Streaming Algorithms and Bloom Filters

By John Paul Mueller, Luca Massaron

At the heart of many streaming algorithms are Bloom filters. Created almost 50 years ago by Burton H. Bloom, at a time when computer science was still quite young, the original intent of this algorithm’s creator was to trade space (memory) and/or time (complexity) against what he called allowable errors. His original paper is titled Space/Time Trade-offs in Hash Coding with Allowable Errors.
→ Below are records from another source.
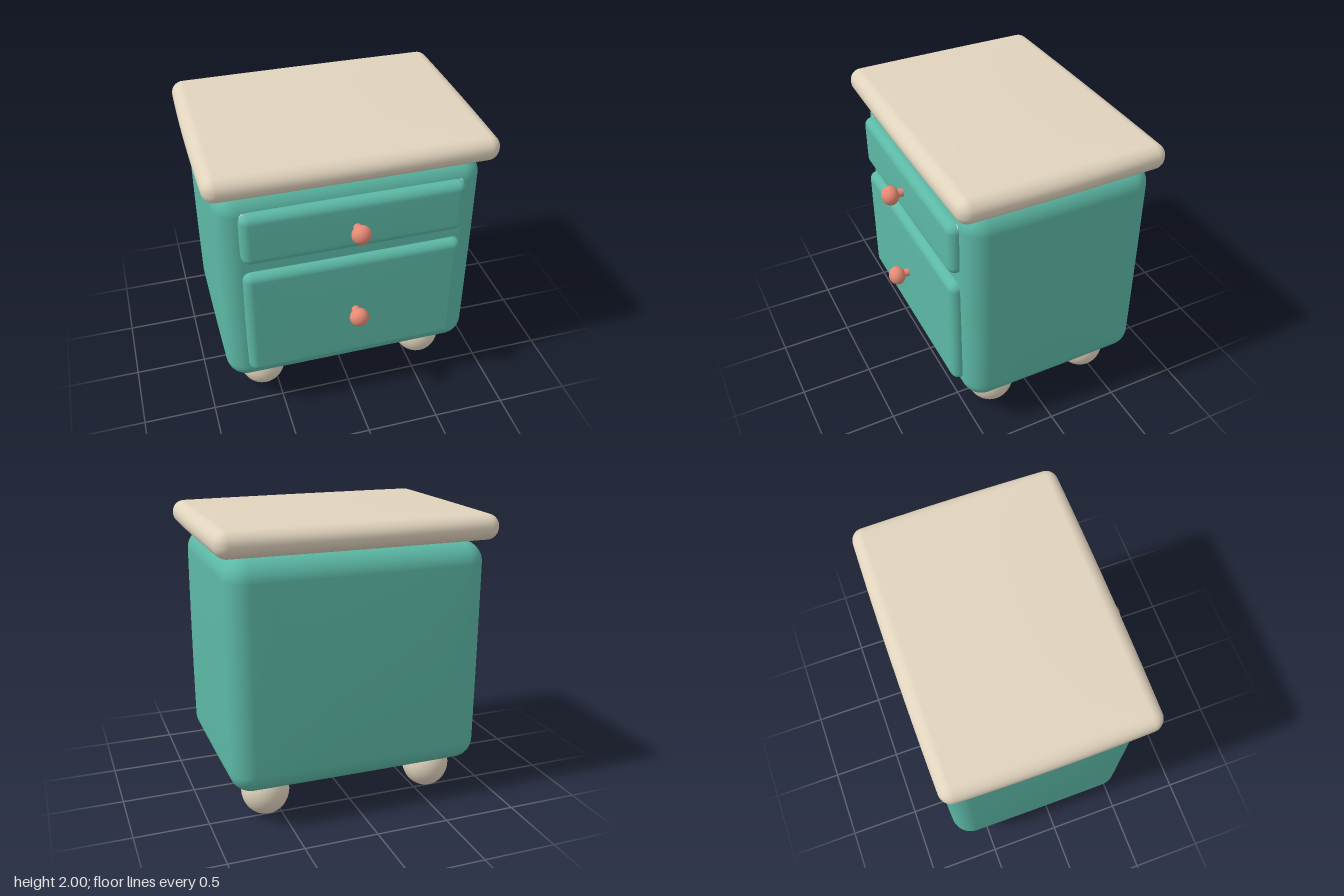
import * as THREE from 'three';
import { mergeVertices } from 'three/addons/utils/BufferGeometryUtils.js';

const teal = new THREE.MeshStandardMaterial({ color: 0x5cb8a5 });
const cream = new THREE.MeshStandardMaterial({ color: 0xe0d3bd });
const coral = new THREE.MeshStandardMaterial({ color: 0xe58a76 });

// Rounded box between two corners, its faces swelling by `bulge` to reach those bounds.
function softBox(min, max, r, bulge) {
  const lo = new THREE.Vector3(...min), hi = new THREE.Vector3(...max);
  const centre = lo.clone().add(hi).multiplyScalar(0.5);
  const half = hi.clone().sub(lo).multiplyScalar(0.5).subScalar(bulge);
  const inner = half.clone().subScalar(r);
  const n = 24, rim = 6;
  const g = new THREE.BoxGeometry(2, 2, 2, n, n, n);
  g.deleteAttribute('uv');
  g.deleteAttribute('normal');
  const pos = g.attributes.position;
  // crowd the grid lines into the rounded rims
  const spread = (t, axis) => {
    const k = Math.abs(t) * n / 2, flat = n / 2 - rim;
    const d = k <= flat
      ? inner[axis] * k / flat
      : inner[axis] + r * Math.tan((k - flat) / rim * Math.PI / 4);
    return Math.sign(t) * d;
  };
  const p = new THREE.Vector3(), core = new THREE.Vector3();
  for (let i = 0; i < pos.count; i++) {
    p.set(spread(pos.getX(i), 'x'), spread(pos.getY(i), 'y'), spread(pos.getZ(i), 'z'));
    core.copy(p).clamp(inner.clone().negate(), inner);
    p.sub(core).setLength(r).add(core);
    const u = p.clone().divide(half);
    const swell = (a, b) => bulge * (1 - a * a) * (1 - b * b);
    p.x += u.x * swell(u.y, u.z);
    p.y += u.y * swell(u.x, u.z);
    p.z += u.z * swell(u.x, u.y);
    p.add(centre);
    pos.setXYZ(i, p.x, p.y, p.z);
  }
  const out = mergeVertices(g, 1e-5);
  out.computeVertexNormals();
  return out;
}

export function createModel() {
  const model = new THREE.Group();
  model.name = 'nightstand';
  const add = (name, geometry, material, parent = model) => {
    const mesh = new THREE.Mesh(geometry, material);
    mesh.name = name;
    parent.add(mesh);
    return mesh;
  };

  // Cabinet and overhanging top
  add('cabinetBody', softBox([-0.885, 0.25, -0.745], [0.885, 1.82, 0.573], 0.14, 0.013), teal);
  add('tabletop', softBox([-0.95, 1.808, -0.772], [0.95, 2.0, 0.65], 0.078, 0.012), cream);

  // Drawers: bottom, top, knob height
  const drawers = [
    ['upperDrawer', 1.32, 1.7, 1.505],
    ['lowerDrawer', 0.395, 1.245, 0.82],
  ];
  for (const [name, y0, y1, knobY] of drawers) {
    const drawer = new THREE.Group();
    drawer.name = name;
    model.add(drawer);
    add('drawerLiner', softBox([-0.745, y0 - 0.006, 0.47], [0.745, y1 + 0.006, 0.57], 0.04, 0), cream, drawer);
    add('drawerFront', softBox([-0.74, y0, 0.48], [0.74, y1, 0.628], 0.055, 0.004), teal, drawer);

    // Knob on a short stem
    const stem = add('knobStem', new THREE.CylinderGeometry(0.028, 0.028, 0.1, 24), coral, drawer);
    stem.rotation.x = Math.PI / 2;
    stem.position.set(0, knobY, 0.64);
    const knob = add('knob', new THREE.SphereGeometry(0.065, 32, 24), coral, drawer);
    knob.scale.z = 0.89;
    knob.position.set(0, knobY, 0.715);
  }

  // Ball feet
  for (const x of [-0.6, 0.6]) {
    for (const z of [0.29, -0.46]) {
      const foot = add('foot', new THREE.SphereGeometry(0.163, 40, 28), cream);
      foot.scale.y = 1.06;
      foot.position.set(x, 0.174, z);
    }
  }
  return model;
}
You may wonder about the space and time that Bloom considers motivators for his algorithm. Imagine that you need to determine whether an element has already appeared in a stream using some previously discussed data structure. Finding something in a stream implies recording and searching are fast, thus a hash table seems an ideal choice. Hash tables simply require adding the elements that you want to record and storing them. Recovering an element from a hash table is fast because the hash table uses easily manipulated values to represent the element, rather than the element itself (which could be quite complex). Yet, storing both elements and an index to those elements has limitations. If a hash table faces more elements than it can handle, such as the elements in a continuous and potentially infinite stream, you’ll end up incurring memory problems at some point.

An essential consideration for Bloom filters is that false positives can occur, but false negatives can’t. For example, a data stream might contain real-time monitoring data for a power plant. When using a Bloom filter, the analysis of the data stream would show that expected readings are probably part of the set of allowed readings, with some errors allowed. However, when an error occurs in the system, the same analysis shows that the readings aren’t part of the set of allowed readings. The false positives are unlikely to cause problems, but the absence of false negatives means that everyone remains safe. Because of the potential for false positives, filters such as the Bloom filter are probabilistic data structures — they don’t provide a certain answer but a probable one.
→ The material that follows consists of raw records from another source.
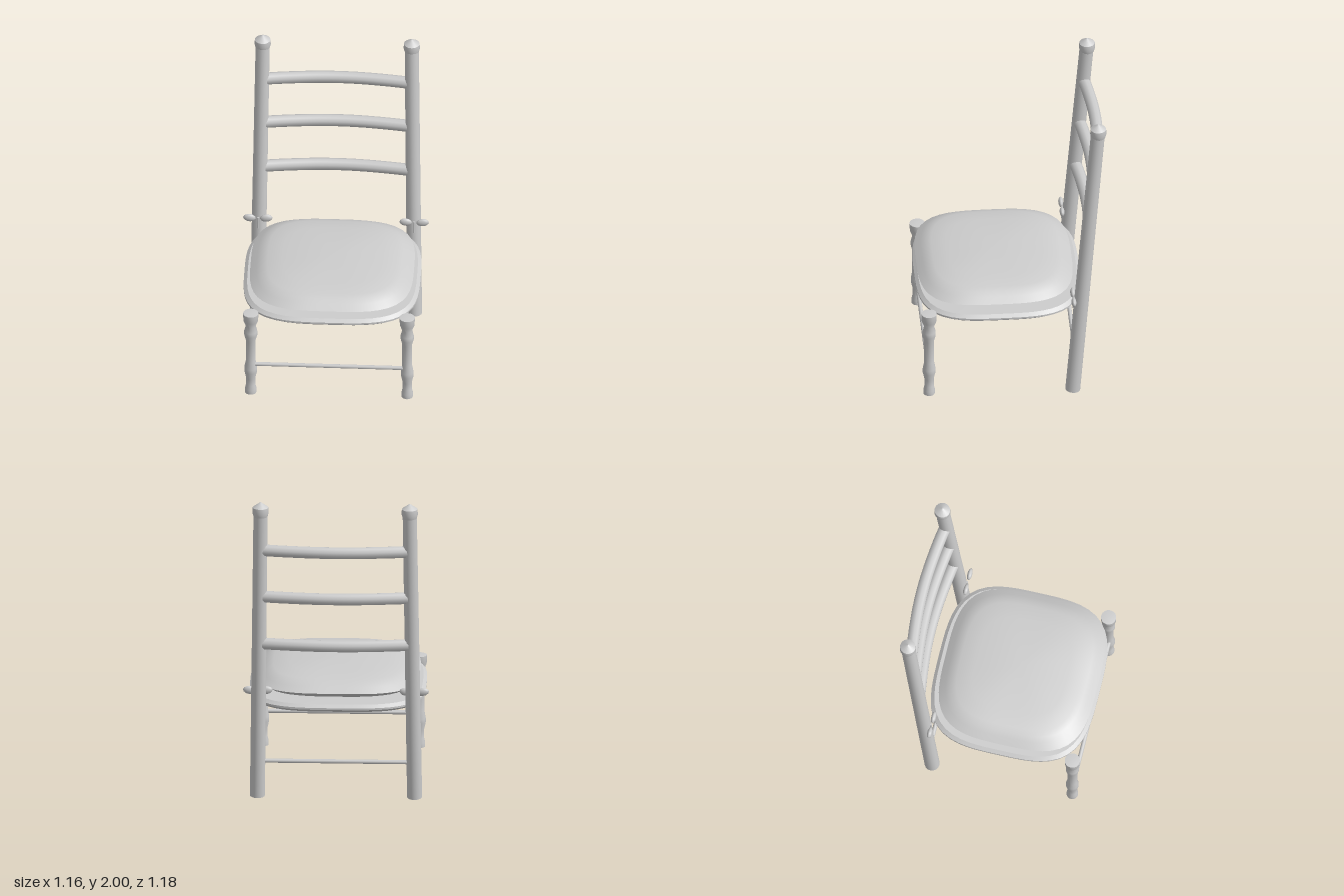
import * as THREE from 'three';
import { toCreasedNormals } from 'three/addons/utils/BufferGeometryUtils.js';

const lightGrey = new THREE.MeshStandardMaterial({ color: 0xcccccc });
lightGrey.name = 'lightGrey';

const V = (x, y, z) => new THREE.Vector3(x, y, z);

function add(parent, name, geometry) {
  const mesh = new THREE.Mesh(geometry, lightGrey);
  mesh.name = name;
  parent.add(mesh);
  return mesh;
}

// Straight round bar between two points
function bar(parent, name, a, b, ra, rb, sides = 16) {
  const mesh = add(parent, name, new THREE.CylinderGeometry(rb, ra, a.distanceTo(b), sides));
  mesh.position.copy(a).lerp(b, 0.5);
  mesh.quaternion.setFromUnitVectors(V(0, 1, 0), b.clone().sub(a).normalize());
  return mesh;
}

function lathe(points, sides = 16) {
  const geometry = new THREE.LatheGeometry(points.map(([r, y]) => new THREE.Vector2(r, y)), sides);
  return toCreasedNormals(geometry, 0.75);
}

// Closed solid from scaled rounded-square outlines; profile runs bottom to top as [scale, y]
function pillow(profile, halfX, halfZ, centreZ, power, crease) {
  const sides = 64, position = [], index = [];
  for (const [s, y] of profile) {
    for (let i = 0; i < sides; i++) {
      const t = (i / sides) * Math.PI * 2, c = Math.cos(t), d = Math.sin(t);
      const k = s / Math.pow(Math.abs(c) ** power + Math.abs(d) ** power, 1 / power);
      position.push(c * k * halfX, y, centreZ + d * k * halfZ);
    }
  }
  for (let j = 0; j < profile.length - 1; j++) {
    for (let i = 0; i < sides; i++) {
      const a = j * sides + i, b = j * sides + (i + 1) % sides;
      index.push(a, a + sides, b, b, a + sides, b + sides);
    }
  }
  const geometry = new THREE.BufferGeometry();
  geometry.setAttribute('position', new THREE.Float32BufferAttribute(position, 3));
  geometry.setIndex(index);
  return toCreasedNormals(geometry, crease);
}

// Centre of the leaning back post at height y
const postAt = (side, y) => V(side * (0.49 - 0.025 * y / 1.93), y, -0.37 - 0.16 * y / 1.93);

export function createModel() {
  const chair = new THREE.Group();
  chair.name = 'chair';

  const finial = [[0, 1.9], [0.044, 1.905], [0.051, 1.93], [0.049, 1.965], [0, 2]];
  const turnedLeg = [[0, 0.02], [0.036, 0.02], [0.036, 0.05], [0.029, 0.08], [0.029, 0.13], [0.04, 0.18],
    [0.04, 0.21], [0.031, 0.26], [0.031, 0.42], [0.041, 0.46], [0.041, 0.49], [0.031, 0.53],
    [0.046, 0.57], [0.048, 0.625], [0, 0.63]];

  for (const side of [-1, 1]) {
    // Back post with finial
    bar(chair, 'backPost', postAt(side, 0.004), postAt(side, 1.93), 0.047, 0.044);
    const knob = add(chair, 'finial', lathe(finial));
    knob.position.set(side * 0.465, 0, -0.532);

    // Turned front leg
    const leg = add(chair, 'frontLeg', lathe(turnedLeg));
    leg.position.set(side * 0.488, 0, 0.527);

    // Cushion tie: two bow loops and a hanging strand
    for (const [x, lean] of [[0.54, 1], [0.435, -1]]) {
      const loop = add(chair, 'tieLoop', new THREE.SphereGeometry(1, 10, 6));
      loop.scale.set(0.04, 0.026, 0.016);
      loop.position.set(side * x, 0.7, -0.374);
      loop.rotation.z = side * lean * 0.12;
    }
    bar(chair, 'tieStrand', V(side * 0.486, 0.62, -0.376), V(side * 0.486, 0.7, -0.38), 0.006, 0.008, 6);
  }

  // Bowed back rungs
  for (const y of [1.04, 1.36, 1.675]) {
    const { x, z } = postAt(1, y);
    const path = new THREE.CatmullRomCurve3([
      V(-x, y, z), V(-0.41, y, z - 0.012), V(-0.12, y, z - 0.042),
      V(0.12, y, z - 0.042), V(0.41, y, z - 0.012), V(x, y, z),
    ]);
    add(chair, 'backRung', new THREE.TubeGeometry(path, 16, 0.038, 10));
  }

  // Low stretchers
  bar(chair, 'frontStretcher', V(-0.488, 0.24, 0.535), V(0.488, 0.24, 0.535), 0.013, 0.013, 10);
  const left = postAt(1, 0.24), right = postAt(-1, 0.24);
  bar(chair, 'backStretcher', right, left, 0.013, 0.013, 10);

  // Seat board and cushion
  add(chair, 'seatBoard', pillow(
    [[0, 0.58], [0.96, 0.58], [1, 0.598], [1, 0.61], [0.96, 0.628], [0, 0.63]], 0.55, 0.515, 0.07, 3.4, 0.5));
  add(chair, 'cushion', pillow(
    [[0, 0.632], [0.8, 0.636], [0.9, 0.655], [1, 0.688], [0.92, 0.718], [0.86, 0.737], [0.79, 0.75],
      [0.6, 0.764], [0.3, 0.775], [0, 0.778]], 0.51, 0.485, 0.087, 3.4, 0.7));

  return chair;
}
Hashes, the individual entries in a hash table, are fast because they act like the index of a book. You use a hash function to produce the hash; the input is an element containing complex data, and the output is a simple number that acts as an index to that element. A hash function is deterministic because it produces the same number every time you feed it a specific data input. You use the hash to locate the complex information you need. Bloom filters are helpful because they are a frugal way to record traces of many elements without having to store them away as a hash table does. They work in a simple way and use the following as main ingredients:
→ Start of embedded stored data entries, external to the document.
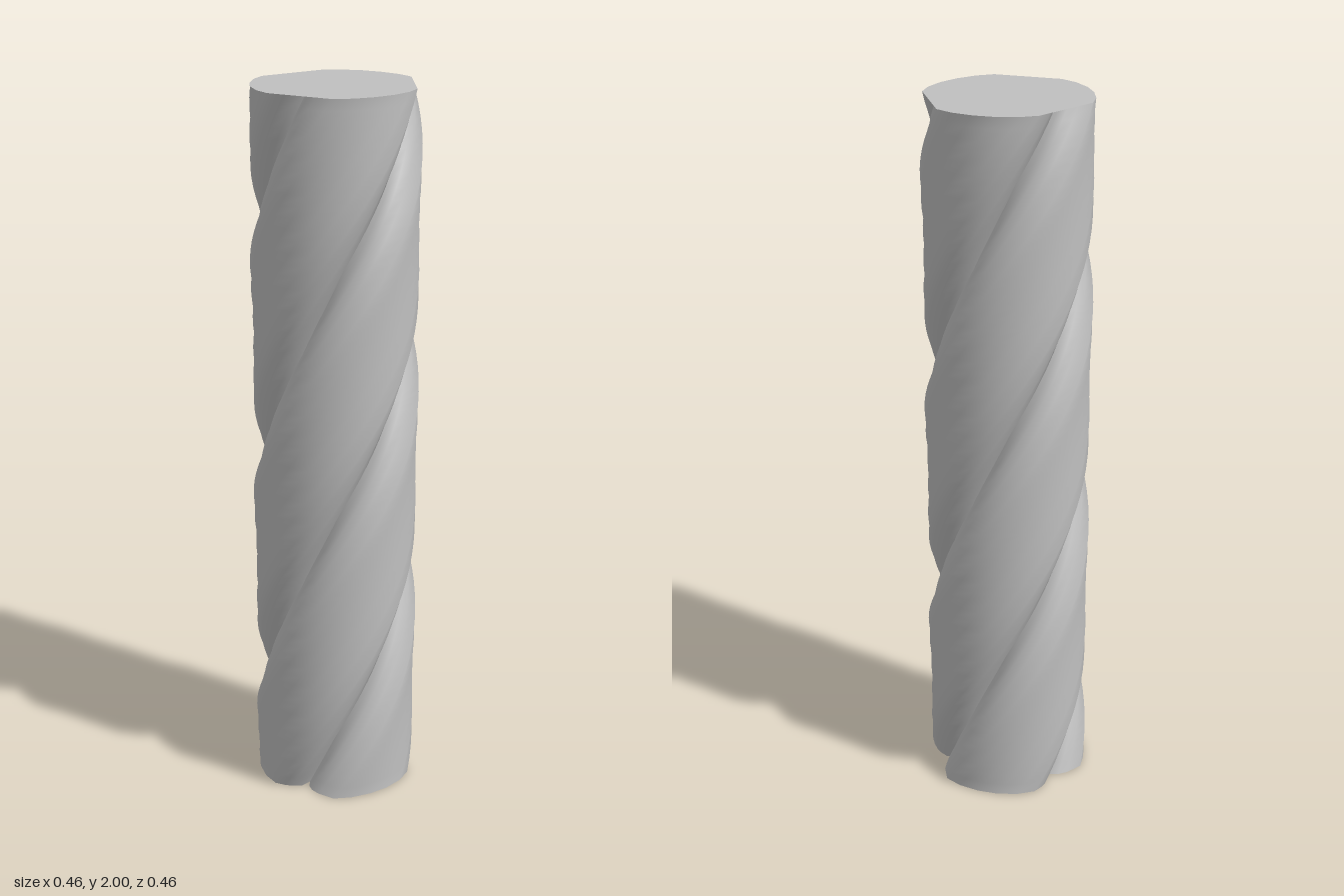
import * as THREE from 'three';

const HEIGHT = 2;
const STRANDS = 3;
const ROWS = 64;
const TWIST = Math.PI * 2; // one full turn from bottom to top

// Cross-section of one strand between two grooves: [degrees, radius]
const SECTION = [
  [0, 0.155], [3.5, 0.178], [8, 0.194], [15, 0.209], [27, 0.23], [40, 0.228],
  [55, 0.225], [70, 0.225], [85, 0.226], [98, 0.225], [105, 0.213],
  [110, 0.203], [117, 0.185], [120, 0.155],
];

const onCircle = (angle, r) => [r * Math.sin(angle), r * Math.cos(angle)];

// Twisted wall of one strand, open at both ends
function strandGeometry(start) {
  const positions = [];
  const indices = [];
  const n = SECTION.length;
  for (let j = 0; j <= ROWS; j++) {
    const t = j / ROWS;
    for (const [deg, r] of SECTION) {
      const [x, z] = onCircle(start + t * TWIST + THREE.MathUtils.degToRad(deg), r);
      positions.push(x, t * HEIGHT, z);
    }
  }
  for (let j = 0; j < ROWS; j++) {
    for (let i = 0; i < n - 1; i++) {
      const a = j * n + i;
      const b = a + 1;
      const c = a + n;
      const d = c + 1;
      indices.push(a, b, d, a, d, c);
    }
  }
  const geometry = new THREE.BufferGeometry();
  geometry.setAttribute('position', new THREE.Float32BufferAttribute(positions, 3));
  geometry.setIndex(indices);
  geometry.computeVertexNormals();
  return geometry;
}

// Flat lid that bridges the grooves with straight edges
function capGeometry() {
  const points = [];
  for (let s = 0; s < STRANDS; s++) {
    for (const [deg, r] of SECTION) {
      if (deg < 27 || deg > 98) continue;
      const [x, z] = onCircle(THREE.MathUtils.degToRad(deg + s * 120), r);
      points.push(new THREE.Vector2(x, -z));
    }
  }
  return new THREE.ShapeGeometry(new THREE.Shape(points)).rotateX(-Math.PI / 2);
}

export function createModel() {
  const group = new THREE.Group();
  group.name = 'twistedColumn';
  const grey = new THREE.MeshStandardMaterial({ color: 0xc0c0c0 });
  grey.name = 'light grey';
  grey.side = THREE.DoubleSide;

  for (let s = 0; s < STRANDS; s++) {
    const strand = new THREE.Mesh(strandGeometry((s * Math.PI * 2) / STRANDS), grey);
    strand.name = `strand${s + 1}`;
    group.add(strand);
  }

  const cap = new THREE.Mesh(capGeometry(), grey);
  cap.name = 'topCap';
  cap.position.y = HEIGHT;
  group.add(cap);
  return group;
}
  • A bit vector: A list of bit elements, where each bit in the element can have a value of 0 or 1. The list is a long number of bits called m. The greater m is, the better, though there are ways of optimally defining its size.
  • A series of hash functions: Each hash function represents a different value. The hash functions can quickly crunch data and produce uniformly distributed results, which are results equally ranging from the minimum to the maximum output values of the hash.